What is needed
Hand back the entries below exactly.

Information supplied
◇ ◇ ◇

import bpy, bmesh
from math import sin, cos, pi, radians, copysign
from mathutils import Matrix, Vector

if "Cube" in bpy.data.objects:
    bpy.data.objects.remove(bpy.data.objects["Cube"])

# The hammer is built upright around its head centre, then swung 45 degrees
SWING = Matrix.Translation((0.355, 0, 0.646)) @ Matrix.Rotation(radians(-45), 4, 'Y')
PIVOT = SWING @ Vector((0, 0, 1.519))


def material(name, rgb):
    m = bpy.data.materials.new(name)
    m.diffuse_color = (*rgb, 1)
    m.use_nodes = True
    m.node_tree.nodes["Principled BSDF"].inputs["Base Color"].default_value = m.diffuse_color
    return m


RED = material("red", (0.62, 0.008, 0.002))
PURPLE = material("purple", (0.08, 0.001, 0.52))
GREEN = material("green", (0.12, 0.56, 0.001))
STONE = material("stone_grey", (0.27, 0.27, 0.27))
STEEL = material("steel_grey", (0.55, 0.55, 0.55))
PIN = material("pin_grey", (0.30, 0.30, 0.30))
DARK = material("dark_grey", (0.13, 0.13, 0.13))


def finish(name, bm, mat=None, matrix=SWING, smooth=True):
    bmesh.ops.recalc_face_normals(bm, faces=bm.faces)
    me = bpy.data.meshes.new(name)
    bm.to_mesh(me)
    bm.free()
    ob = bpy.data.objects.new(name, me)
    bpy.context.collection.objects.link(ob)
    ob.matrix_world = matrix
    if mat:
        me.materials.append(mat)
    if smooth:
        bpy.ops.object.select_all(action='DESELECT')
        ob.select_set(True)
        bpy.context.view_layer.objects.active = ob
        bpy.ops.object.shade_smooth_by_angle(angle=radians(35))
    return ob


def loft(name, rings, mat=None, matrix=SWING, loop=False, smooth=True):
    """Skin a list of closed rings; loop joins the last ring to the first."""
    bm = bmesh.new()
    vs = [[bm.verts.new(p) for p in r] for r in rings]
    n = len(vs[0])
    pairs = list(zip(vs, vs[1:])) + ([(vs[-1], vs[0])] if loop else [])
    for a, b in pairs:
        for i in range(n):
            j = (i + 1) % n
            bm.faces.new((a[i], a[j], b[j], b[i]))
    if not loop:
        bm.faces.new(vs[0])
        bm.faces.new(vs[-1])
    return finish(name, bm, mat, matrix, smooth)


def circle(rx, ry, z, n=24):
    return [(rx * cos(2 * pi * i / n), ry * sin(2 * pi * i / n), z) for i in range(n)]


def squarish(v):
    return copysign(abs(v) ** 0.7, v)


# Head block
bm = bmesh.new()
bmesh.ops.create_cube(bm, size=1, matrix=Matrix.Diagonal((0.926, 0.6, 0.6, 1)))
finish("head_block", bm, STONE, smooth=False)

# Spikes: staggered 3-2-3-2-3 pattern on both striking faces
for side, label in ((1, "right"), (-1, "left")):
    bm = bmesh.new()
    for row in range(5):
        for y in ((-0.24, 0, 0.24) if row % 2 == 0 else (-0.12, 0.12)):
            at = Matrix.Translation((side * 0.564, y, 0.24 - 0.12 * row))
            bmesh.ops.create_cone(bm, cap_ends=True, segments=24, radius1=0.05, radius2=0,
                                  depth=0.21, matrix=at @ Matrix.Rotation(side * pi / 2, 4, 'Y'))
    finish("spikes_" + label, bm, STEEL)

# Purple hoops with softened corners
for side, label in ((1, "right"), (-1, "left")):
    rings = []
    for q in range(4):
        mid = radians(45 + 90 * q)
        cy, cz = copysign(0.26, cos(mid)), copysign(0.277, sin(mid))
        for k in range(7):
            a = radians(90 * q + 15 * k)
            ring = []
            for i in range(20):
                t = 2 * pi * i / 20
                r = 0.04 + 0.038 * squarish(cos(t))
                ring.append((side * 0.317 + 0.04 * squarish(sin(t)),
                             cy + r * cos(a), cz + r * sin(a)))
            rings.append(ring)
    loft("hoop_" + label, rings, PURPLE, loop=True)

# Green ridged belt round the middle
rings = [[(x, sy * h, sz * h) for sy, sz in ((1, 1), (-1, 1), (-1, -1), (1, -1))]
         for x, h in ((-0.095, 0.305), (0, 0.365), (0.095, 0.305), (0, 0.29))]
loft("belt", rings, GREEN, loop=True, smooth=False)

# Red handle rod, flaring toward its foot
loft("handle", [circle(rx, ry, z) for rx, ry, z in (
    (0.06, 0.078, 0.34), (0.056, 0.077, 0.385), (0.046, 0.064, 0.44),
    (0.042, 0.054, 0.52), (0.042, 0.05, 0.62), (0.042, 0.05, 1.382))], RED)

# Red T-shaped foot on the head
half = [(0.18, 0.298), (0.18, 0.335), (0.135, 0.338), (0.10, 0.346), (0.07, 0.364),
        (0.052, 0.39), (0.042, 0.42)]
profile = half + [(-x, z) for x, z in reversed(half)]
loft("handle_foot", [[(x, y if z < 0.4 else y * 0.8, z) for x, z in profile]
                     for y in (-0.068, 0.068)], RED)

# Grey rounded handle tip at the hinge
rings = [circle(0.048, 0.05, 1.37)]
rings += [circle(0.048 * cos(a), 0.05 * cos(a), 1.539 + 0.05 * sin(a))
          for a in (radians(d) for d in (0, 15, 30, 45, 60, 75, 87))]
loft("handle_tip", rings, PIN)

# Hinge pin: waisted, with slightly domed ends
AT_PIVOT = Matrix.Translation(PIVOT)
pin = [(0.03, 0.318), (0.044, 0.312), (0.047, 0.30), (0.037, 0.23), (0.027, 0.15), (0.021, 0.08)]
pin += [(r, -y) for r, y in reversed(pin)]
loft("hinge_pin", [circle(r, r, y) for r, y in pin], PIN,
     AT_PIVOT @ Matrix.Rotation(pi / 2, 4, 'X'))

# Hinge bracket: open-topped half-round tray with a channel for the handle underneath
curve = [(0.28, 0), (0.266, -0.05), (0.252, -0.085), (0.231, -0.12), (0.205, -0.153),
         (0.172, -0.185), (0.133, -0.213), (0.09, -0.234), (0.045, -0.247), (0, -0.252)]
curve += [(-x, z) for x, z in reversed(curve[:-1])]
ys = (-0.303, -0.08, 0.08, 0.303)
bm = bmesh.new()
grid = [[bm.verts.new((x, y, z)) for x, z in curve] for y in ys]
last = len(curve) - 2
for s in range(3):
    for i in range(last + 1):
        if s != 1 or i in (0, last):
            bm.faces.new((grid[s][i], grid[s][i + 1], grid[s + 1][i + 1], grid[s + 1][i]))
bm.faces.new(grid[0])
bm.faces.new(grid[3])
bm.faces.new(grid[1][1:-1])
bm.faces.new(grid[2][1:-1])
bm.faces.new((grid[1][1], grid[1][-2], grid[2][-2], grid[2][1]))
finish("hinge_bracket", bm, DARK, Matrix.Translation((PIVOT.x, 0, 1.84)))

◇ ◇ ◇

Task answer
import bpy, bmesh
from math import sin, cos, pi, radians, copysign
from mathutils import Matrix, Vector

if "Cube" in bpy.data.objects:
    bpy.data.objects.remove(bpy.data.objects["Cube"])

# The hammer is built upright around its head centre, then swung 45 degrees
SWING = Matrix.Translation((0.355, 0, 0.646)) @ Matrix.Rotation(radians(-45), 4, 'Y')
PIVOT = SWING @ Vector((0, 0, 1.519))


def material(name, rgb):
    m = bpy.data.materials.new(name)
    m.diffuse_color = (*rgb, 1)
    m.use_nodes = True
    m.node_tree.nodes["Principled BSDF"].inputs["Base Color"].default_value = m.diffuse_color
    return m


RED = material("red", (0.62, 0.008, 0.002))
PURPLE = material("purple", (0.08, 0.001, 0.52))
GREEN = material("green", (0.12, 0.56, 0.001))
STONE = material("stone_grey", (0.27, 0.27, 0.27))
STEEL = material("steel_grey", (0.55, 0.55, 0.55))
PIN = material("pin_grey", (0.30, 0.30, 0.30))
DARK = material("dark_grey", (0.13, 0.13, 0.13))


def finish(name, bm, mat=None, matrix=SWING, smooth=True):
    bmesh.ops.recalc_face_normals(bm, faces=bm.faces)
    me = bpy.data.meshes.new(name)
    bm.to_mesh(me)
    bm.free()
    ob = bpy.data.objects.new(name, me)
    bpy.context.collection.objects.link(ob)
    ob.matrix_world = matrix
    if mat:
        me.materials.append(mat)
    if smooth:
        bpy.ops.object.select_all(action='DESELECT')
        ob.select_set(True)
        bpy.context.view_layer.objects.active = ob
        bpy.ops.object.shade_smooth_by_angle(angle=radians(35))
    return ob


def loft(name, rings, mat=None, matrix=SWING, loop=False, smooth=True):
    """Skin a list of closed rings; loop joins the last ring to the first."""
    bm = bmesh.new()
    vs = [[bm.verts.new(p) for p in r] for r in rings]
    n = len(vs[0])
    pairs = list(zip(vs, vs[1:])) + ([(vs[-1], vs[0])] if loop else [])
    for a, b in pairs:
        for i in range(n):
            j = (i + 1) % n
            bm.faces.new((a[i], a[j], b[j], b[i]))
    if not loop:
        bm.faces.new(vs[0])
        bm.faces.new(vs[-1])
    return finish(name, bm, mat, matrix, smooth)


def circle(rx, ry, z, n=24):
    return [(rx * cos(2 * pi * i / n), ry * sin(2 * pi * i / n), z) for i in range(n)]


def squarish(v):
    return copysign(abs(v) ** 0.7, v)


# Head block
bm = bmesh.new()
bmesh.ops.create_cube(bm, size=1, matrix=Matrix.Diagonal((0.926, 0.6, 0.6, 1)))
finish("head_block", bm, STONE, smooth=False)

# Spikes: staggered 3-2-3-2-3 pattern on both striking faces
for side, label in ((1, "right"), (-1, "left")):
    bm = bmesh.new()
    for row in range(5):
        for y in ((-0.24, 0, 0.24) if row % 2 == 0 else (-0.12, 0.12)):
            at = Matrix.Translation((side * 0.564, y, 0.24 - 0.12 * row))
            bmesh.ops.create_cone(bm, cap_ends=True, segments=24, radius1=0.05, radius2=0,
                                  depth=0.21, matrix=at @ Matrix.Rotation(side * pi / 2, 4, 'Y'))
    finish("spikes_" + label, bm, STEEL)

# Purple hoops with softened corners
for side, label in ((1, "right"), (-1, "left")):
    rings = []
    for q in range(4):
        mid = radians(45 + 90 * q)
        cy, cz = copysign(0.26, cos(mid)), copysign(0.277, sin(mid))
        for k in range(7):
            a = radians(90 * q + 15 * k)
            ring = []
            for i in range(20):
                t = 2 * pi * i / 20
                r = 0.04 + 0.038 * squarish(cos(t))
                ring.append((side * 0.317 + 0.04 * squarish(sin(t)),
                             cy + r * cos(a), cz + r * sin(a)))
            rings.append(ring)
    loft("hoop_" + label, rings, PURPLE, loop=True)

# Green ridged belt round the middle
rings = [[(x, sy * h, sz * h) for sy, sz in ((1, 1), (-1, 1), (-1, -1), (1, -1))]
         for x, h in ((-0.095, 0.305), (0, 0.365), (0.095, 0.305), (0, 0.29))]
loft("belt", rings, GREEN, loop=True, smooth=False)

# Red handle rod, flaring toward its foot
loft("handle", [circle(rx, ry, z) for rx, ry, z in (
    (0.06, 0.078, 0.34), (0.056, 0.077, 0.385), (0.046, 0.064, 0.44),
    (0.042, 0.054, 0.52), (0.042, 0.05, 0.62), (0.042, 0.05, 1.382))], RED)

# Red T-shaped foot on the head
half = [(0.18, 0.298), (0.18, 0.335), (0.135, 0.338), (0.10, 0.346), (0.07, 0.364),
        (0.052, 0.39), (0.042, 0.42)]
profile = half + [(-x, z) for x, z in reversed(half)]
loft("handle_foot", [[(x, y if z < 0.4 else y * 0.8, z) for x, z in profile]
                     for y in (-0.068, 0.068)], RED)

# Grey rounded handle tip at the hinge
rings = [circle(0.048, 0.05, 1.37)]
rings += [circle(0.048 * cos(a), 0.05 * cos(a), 1.539 + 0.05 * sin(a))
          for a in (radians(d) for d in (0, 15, 30, 45, 60, 75, 87))]
loft("handle_tip", rings, PIN)

# Hinge pin: waisted, with slightly domed ends
AT_PIVOT = Matrix.Translation(PIVOT)
pin = [(0.03, 0.318), (0.044, 0.312), (0.047, 0.30), (0.037, 0.23), (0.027, 0.15), (0.021, 0.08)]
pin += [(r, -y) for r, y in reversed(pin)]
loft("hinge_pin", [circle(r, r, y) for r, y in pin], PIN,
     AT_PIVOT @ Matrix.Rotation(pi / 2, 4, 'X'))

# Hinge bracket: open-topped half-round tray with a channel for the handle underneath
curve = [(0.28, 0), (0.266, -0.05), (0.252, -0.085), (0.231, -0.12), (0.205, -0.153),
         (0.172, -0.185), (0.133, -0.213), (0.09, -0.234), (0.045, -0.247), (0, -0.252)]
curve += [(-x, z) for x, z in reversed(curve[:-1])]
ys = (-0.303, -0.08, 0.08, 0.303)
bm = bmesh.new()
grid = [[bm.verts.new((x, y, z)) for x, z in curve] for y in ys]
last = len(curve) - 2
for s in range(3):
    for i in range(last + 1):
        if s != 1 or i in (0, last):
            bm.faces.new((grid[s][i], grid[s][i + 1], grid[s + 1][i + 1], grid[s + 1][i]))
bm.faces.new(grid[0])
bm.faces.new(grid[3])
bm.faces.new(grid[1][1:-1])
bm.faces.new(grid[2][1:-1])
bm.faces.new((grid[1][1], grid[1][-2], grid[2][-2], grid[2][1]))
finish("hinge_bracket", bm, DARK, Matrix.Translation((PIVOT.x, 0, 1.84)))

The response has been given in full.